About the time my Lhasa Apso was three or four months old she succeeded in finding a previously unknown patch of burrs in the backyard and spent time playing in them for awhile. When she came back to the house the burrs had managed to work their way firmly into spots on her face, her ears and her little fluffy behind.

It was nighttime so the Vet was closed and a trip to the animal hospital would probably have been too expensive. So she had to endure my tearful yet laughing attempts as I managed to one by one manipulate those burrs out of her hair as she resisted and yelped for more than two hours. They were matted so badly and up next to the skin that cutting them out was not an option.
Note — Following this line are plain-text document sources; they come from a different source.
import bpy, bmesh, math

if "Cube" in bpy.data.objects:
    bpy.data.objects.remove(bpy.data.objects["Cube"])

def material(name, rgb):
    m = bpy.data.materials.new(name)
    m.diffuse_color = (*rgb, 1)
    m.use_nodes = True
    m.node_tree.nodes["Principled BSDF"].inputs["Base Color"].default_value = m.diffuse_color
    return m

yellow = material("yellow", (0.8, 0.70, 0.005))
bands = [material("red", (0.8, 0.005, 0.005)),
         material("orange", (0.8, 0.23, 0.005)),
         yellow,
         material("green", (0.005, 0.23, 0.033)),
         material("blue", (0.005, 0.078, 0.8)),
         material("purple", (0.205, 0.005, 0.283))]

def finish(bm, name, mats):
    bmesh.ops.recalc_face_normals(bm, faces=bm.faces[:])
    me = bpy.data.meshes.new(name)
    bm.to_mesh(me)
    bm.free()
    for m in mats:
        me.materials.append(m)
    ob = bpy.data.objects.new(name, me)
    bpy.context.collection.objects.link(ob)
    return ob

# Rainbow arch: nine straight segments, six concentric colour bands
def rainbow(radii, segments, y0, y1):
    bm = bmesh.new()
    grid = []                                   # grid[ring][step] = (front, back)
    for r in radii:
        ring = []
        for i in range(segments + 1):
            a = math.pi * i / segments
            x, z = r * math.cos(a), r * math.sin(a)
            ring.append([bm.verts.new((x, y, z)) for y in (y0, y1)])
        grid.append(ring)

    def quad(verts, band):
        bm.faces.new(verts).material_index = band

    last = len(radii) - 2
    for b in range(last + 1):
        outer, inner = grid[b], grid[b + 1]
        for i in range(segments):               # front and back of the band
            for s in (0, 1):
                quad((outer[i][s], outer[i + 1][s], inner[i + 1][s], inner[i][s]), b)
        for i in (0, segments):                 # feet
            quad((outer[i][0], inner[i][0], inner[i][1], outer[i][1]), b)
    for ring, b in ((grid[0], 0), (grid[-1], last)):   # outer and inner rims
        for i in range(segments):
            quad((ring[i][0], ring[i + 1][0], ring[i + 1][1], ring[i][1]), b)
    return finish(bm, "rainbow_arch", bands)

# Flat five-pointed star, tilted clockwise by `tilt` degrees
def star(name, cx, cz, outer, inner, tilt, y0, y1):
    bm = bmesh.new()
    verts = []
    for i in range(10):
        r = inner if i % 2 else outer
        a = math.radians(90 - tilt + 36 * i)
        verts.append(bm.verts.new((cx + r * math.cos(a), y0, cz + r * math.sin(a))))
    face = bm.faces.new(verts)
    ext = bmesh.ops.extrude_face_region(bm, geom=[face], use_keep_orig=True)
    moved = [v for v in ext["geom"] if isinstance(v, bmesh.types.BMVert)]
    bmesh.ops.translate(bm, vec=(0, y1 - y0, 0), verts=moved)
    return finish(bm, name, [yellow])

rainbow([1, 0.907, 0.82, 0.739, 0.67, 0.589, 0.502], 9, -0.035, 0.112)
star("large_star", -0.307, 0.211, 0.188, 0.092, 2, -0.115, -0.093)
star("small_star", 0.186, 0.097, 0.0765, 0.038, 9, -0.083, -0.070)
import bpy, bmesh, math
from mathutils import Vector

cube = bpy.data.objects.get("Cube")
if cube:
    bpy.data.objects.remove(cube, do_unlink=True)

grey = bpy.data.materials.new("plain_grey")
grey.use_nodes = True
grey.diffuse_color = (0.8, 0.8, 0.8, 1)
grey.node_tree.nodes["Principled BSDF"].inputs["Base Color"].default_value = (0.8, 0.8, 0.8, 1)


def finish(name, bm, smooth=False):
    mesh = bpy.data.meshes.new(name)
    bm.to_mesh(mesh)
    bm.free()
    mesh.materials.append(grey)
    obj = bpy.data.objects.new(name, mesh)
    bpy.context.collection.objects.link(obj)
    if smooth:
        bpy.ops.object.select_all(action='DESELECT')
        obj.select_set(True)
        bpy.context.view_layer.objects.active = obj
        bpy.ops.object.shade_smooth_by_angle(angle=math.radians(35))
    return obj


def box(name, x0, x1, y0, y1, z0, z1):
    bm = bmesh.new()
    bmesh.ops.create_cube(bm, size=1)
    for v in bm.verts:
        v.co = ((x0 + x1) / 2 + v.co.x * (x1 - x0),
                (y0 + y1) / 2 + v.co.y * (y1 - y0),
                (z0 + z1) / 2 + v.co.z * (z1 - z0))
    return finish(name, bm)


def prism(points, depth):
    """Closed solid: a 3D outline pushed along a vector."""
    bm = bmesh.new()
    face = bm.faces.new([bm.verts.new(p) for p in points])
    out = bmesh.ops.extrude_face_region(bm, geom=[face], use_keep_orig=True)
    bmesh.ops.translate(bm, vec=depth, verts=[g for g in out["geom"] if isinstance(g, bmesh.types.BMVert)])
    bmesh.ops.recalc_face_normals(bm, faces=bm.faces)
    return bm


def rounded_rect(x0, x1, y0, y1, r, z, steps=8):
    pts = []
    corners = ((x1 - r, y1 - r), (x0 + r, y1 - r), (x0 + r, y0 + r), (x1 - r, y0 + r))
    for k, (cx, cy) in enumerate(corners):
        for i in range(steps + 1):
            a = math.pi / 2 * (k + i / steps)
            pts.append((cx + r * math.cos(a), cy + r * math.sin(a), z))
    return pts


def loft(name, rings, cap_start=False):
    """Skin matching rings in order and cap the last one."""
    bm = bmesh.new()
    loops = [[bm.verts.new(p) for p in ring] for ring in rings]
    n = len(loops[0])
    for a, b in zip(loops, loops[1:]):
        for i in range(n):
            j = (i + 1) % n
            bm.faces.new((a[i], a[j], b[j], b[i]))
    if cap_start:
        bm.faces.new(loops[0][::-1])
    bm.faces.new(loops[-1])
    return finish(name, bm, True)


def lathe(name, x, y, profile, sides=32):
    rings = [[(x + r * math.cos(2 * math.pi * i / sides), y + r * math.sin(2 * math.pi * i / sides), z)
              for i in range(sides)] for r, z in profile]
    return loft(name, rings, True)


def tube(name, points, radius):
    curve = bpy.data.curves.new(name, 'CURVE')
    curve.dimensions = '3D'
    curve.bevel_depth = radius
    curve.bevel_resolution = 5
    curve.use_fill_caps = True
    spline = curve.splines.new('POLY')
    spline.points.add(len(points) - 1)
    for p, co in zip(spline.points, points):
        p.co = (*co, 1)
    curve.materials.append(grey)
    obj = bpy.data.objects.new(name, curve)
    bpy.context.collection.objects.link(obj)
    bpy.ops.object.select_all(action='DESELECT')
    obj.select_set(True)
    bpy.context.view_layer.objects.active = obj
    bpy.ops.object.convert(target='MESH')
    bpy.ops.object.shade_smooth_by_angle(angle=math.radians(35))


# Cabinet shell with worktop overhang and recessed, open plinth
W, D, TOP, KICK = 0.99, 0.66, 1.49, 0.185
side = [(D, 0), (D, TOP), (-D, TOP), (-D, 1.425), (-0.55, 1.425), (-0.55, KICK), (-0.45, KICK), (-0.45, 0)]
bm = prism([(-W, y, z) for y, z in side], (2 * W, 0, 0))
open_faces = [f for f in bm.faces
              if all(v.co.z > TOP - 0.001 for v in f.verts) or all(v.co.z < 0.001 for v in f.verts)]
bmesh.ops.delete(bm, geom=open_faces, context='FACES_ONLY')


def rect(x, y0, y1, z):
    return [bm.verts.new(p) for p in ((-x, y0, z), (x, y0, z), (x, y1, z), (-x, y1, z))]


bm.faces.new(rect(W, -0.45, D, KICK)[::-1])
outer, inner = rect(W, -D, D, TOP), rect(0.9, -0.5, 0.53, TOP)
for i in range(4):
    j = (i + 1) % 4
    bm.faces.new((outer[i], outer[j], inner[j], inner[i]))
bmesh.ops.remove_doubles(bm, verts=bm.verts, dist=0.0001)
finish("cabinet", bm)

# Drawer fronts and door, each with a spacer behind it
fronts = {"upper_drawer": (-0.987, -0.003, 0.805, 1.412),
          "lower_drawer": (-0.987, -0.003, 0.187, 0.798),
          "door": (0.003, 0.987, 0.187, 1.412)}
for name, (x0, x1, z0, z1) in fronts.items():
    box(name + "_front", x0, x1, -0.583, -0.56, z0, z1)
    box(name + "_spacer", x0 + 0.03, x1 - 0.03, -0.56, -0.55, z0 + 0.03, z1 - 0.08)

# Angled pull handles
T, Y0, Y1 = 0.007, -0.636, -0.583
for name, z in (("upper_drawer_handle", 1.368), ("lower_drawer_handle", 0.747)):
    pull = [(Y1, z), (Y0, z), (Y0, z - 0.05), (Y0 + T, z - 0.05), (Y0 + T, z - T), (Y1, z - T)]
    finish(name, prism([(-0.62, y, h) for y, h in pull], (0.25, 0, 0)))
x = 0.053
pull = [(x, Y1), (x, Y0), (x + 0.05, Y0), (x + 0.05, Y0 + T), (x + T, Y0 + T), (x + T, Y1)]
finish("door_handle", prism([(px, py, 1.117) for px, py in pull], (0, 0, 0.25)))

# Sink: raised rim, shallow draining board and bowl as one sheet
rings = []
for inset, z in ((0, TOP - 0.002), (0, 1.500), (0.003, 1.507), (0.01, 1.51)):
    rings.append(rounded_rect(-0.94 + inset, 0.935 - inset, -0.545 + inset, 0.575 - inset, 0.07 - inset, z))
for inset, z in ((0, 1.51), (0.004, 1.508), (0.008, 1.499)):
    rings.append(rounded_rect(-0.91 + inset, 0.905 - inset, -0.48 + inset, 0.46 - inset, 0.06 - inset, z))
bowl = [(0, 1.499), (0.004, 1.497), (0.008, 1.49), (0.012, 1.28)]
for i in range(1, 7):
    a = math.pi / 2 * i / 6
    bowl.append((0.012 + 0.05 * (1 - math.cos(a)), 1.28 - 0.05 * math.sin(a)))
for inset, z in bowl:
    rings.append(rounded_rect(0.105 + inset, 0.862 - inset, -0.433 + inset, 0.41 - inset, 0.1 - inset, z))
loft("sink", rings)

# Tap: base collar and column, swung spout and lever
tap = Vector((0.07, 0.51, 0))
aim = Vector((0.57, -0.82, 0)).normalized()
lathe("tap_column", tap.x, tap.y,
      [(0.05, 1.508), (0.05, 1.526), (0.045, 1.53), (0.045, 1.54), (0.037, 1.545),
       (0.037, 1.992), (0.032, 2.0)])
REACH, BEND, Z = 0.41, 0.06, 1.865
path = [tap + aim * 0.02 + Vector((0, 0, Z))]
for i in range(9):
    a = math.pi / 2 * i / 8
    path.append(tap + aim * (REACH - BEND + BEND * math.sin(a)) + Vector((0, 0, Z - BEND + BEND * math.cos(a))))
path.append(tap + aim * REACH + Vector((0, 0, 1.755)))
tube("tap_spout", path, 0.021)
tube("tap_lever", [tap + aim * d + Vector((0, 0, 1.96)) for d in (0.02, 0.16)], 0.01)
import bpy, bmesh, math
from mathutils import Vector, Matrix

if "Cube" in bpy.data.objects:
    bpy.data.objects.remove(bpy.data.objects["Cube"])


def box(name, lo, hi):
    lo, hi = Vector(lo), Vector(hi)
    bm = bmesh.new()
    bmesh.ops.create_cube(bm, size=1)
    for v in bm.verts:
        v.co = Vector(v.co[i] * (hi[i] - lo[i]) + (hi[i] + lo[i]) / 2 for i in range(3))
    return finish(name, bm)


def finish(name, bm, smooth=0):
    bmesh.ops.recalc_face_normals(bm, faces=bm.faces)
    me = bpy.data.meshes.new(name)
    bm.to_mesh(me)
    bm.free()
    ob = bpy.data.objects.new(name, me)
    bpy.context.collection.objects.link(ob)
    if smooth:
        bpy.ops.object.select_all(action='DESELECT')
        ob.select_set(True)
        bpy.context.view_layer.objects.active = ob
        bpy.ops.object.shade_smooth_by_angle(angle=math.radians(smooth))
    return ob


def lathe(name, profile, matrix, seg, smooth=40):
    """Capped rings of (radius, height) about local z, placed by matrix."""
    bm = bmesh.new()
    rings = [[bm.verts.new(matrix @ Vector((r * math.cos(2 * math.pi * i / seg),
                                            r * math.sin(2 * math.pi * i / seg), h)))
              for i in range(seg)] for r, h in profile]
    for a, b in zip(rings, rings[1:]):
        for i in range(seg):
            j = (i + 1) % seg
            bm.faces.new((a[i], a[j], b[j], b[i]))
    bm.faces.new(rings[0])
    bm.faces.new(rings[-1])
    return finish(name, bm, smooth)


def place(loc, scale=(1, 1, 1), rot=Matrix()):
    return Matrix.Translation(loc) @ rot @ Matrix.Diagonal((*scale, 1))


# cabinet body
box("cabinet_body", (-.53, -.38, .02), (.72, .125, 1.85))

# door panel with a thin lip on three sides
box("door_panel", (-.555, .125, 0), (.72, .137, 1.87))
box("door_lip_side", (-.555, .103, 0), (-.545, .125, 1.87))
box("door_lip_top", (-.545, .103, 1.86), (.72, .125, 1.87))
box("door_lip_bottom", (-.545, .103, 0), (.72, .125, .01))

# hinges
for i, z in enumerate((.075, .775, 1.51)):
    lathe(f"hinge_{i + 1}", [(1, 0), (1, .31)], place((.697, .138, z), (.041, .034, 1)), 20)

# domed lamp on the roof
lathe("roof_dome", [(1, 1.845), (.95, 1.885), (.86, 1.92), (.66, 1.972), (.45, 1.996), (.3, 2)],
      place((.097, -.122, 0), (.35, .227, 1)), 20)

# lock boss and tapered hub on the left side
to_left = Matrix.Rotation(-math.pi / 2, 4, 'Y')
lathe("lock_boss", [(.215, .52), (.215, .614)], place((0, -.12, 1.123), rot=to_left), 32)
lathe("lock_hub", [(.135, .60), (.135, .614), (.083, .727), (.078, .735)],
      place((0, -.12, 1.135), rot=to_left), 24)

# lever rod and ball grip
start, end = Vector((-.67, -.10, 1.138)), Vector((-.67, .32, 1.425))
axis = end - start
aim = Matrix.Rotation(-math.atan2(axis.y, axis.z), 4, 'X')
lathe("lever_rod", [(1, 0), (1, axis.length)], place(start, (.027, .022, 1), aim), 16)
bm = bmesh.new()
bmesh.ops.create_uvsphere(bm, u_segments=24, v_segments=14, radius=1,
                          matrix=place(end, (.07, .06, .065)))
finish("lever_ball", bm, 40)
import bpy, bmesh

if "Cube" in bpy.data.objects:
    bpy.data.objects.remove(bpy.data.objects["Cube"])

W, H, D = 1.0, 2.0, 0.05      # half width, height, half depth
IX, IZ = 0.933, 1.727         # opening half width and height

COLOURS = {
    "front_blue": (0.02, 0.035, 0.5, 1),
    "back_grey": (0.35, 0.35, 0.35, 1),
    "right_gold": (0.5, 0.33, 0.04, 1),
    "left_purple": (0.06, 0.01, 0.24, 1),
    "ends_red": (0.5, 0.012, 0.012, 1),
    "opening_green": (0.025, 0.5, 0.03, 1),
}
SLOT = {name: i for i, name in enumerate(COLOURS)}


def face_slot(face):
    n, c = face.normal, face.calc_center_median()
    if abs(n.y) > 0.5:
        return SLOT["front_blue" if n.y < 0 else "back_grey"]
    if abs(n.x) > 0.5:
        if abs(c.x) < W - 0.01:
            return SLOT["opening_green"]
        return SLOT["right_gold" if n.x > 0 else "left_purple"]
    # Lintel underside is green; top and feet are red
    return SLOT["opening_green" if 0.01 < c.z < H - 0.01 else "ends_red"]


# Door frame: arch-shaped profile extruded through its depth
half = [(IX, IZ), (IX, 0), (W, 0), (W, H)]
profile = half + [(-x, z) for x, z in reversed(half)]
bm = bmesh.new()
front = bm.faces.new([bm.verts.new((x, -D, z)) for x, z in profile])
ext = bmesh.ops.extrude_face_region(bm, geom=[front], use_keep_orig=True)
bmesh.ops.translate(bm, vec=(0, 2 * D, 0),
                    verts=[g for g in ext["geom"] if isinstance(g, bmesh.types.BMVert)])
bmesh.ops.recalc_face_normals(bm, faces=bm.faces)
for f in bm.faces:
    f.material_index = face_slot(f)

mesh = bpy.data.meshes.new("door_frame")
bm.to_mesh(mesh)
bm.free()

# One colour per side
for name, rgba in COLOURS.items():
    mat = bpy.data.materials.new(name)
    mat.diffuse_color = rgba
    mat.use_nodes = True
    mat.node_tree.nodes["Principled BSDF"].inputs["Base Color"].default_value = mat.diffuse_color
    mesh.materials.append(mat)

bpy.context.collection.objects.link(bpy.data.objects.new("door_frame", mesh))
A tranquilizer of any kind would have been nice to have but I didn’t have anything for her. Since there was no blood or severe injury, showing up at the emergency hospital was an alternative … that time.

That is a saddening yet comical story to tell and hopefully an experience she has long forgotten over the years. It was also a minor thing although painful and exasperating for both of us. But it might have been worse.

As a responsible dog owner you will need to know at least basic first aid for dogs so you can be prepared for more serious emergencies. You can oftentimes save on Vet costs for minor problems like the one I had. But you might also find yourself in a situation where you need to help reduce your pet’s pain or provide life-saving actions until you can make it to the Vet.

Having a dog first aid kit is positively a smart move but you also need to know what to do and how to react in a true emergency. Be sure you have phone numbers on hand for both your regular Vet as well as the nearby animal emergency clinic. And learn about basic canine first aid on your own.

I’ve never been in a position where I needed to provide life-saving medical actions for my family dog and maybe you haven’t needed to either. But would you know what normally to do if faced with a life-threatening situation concerning your dog?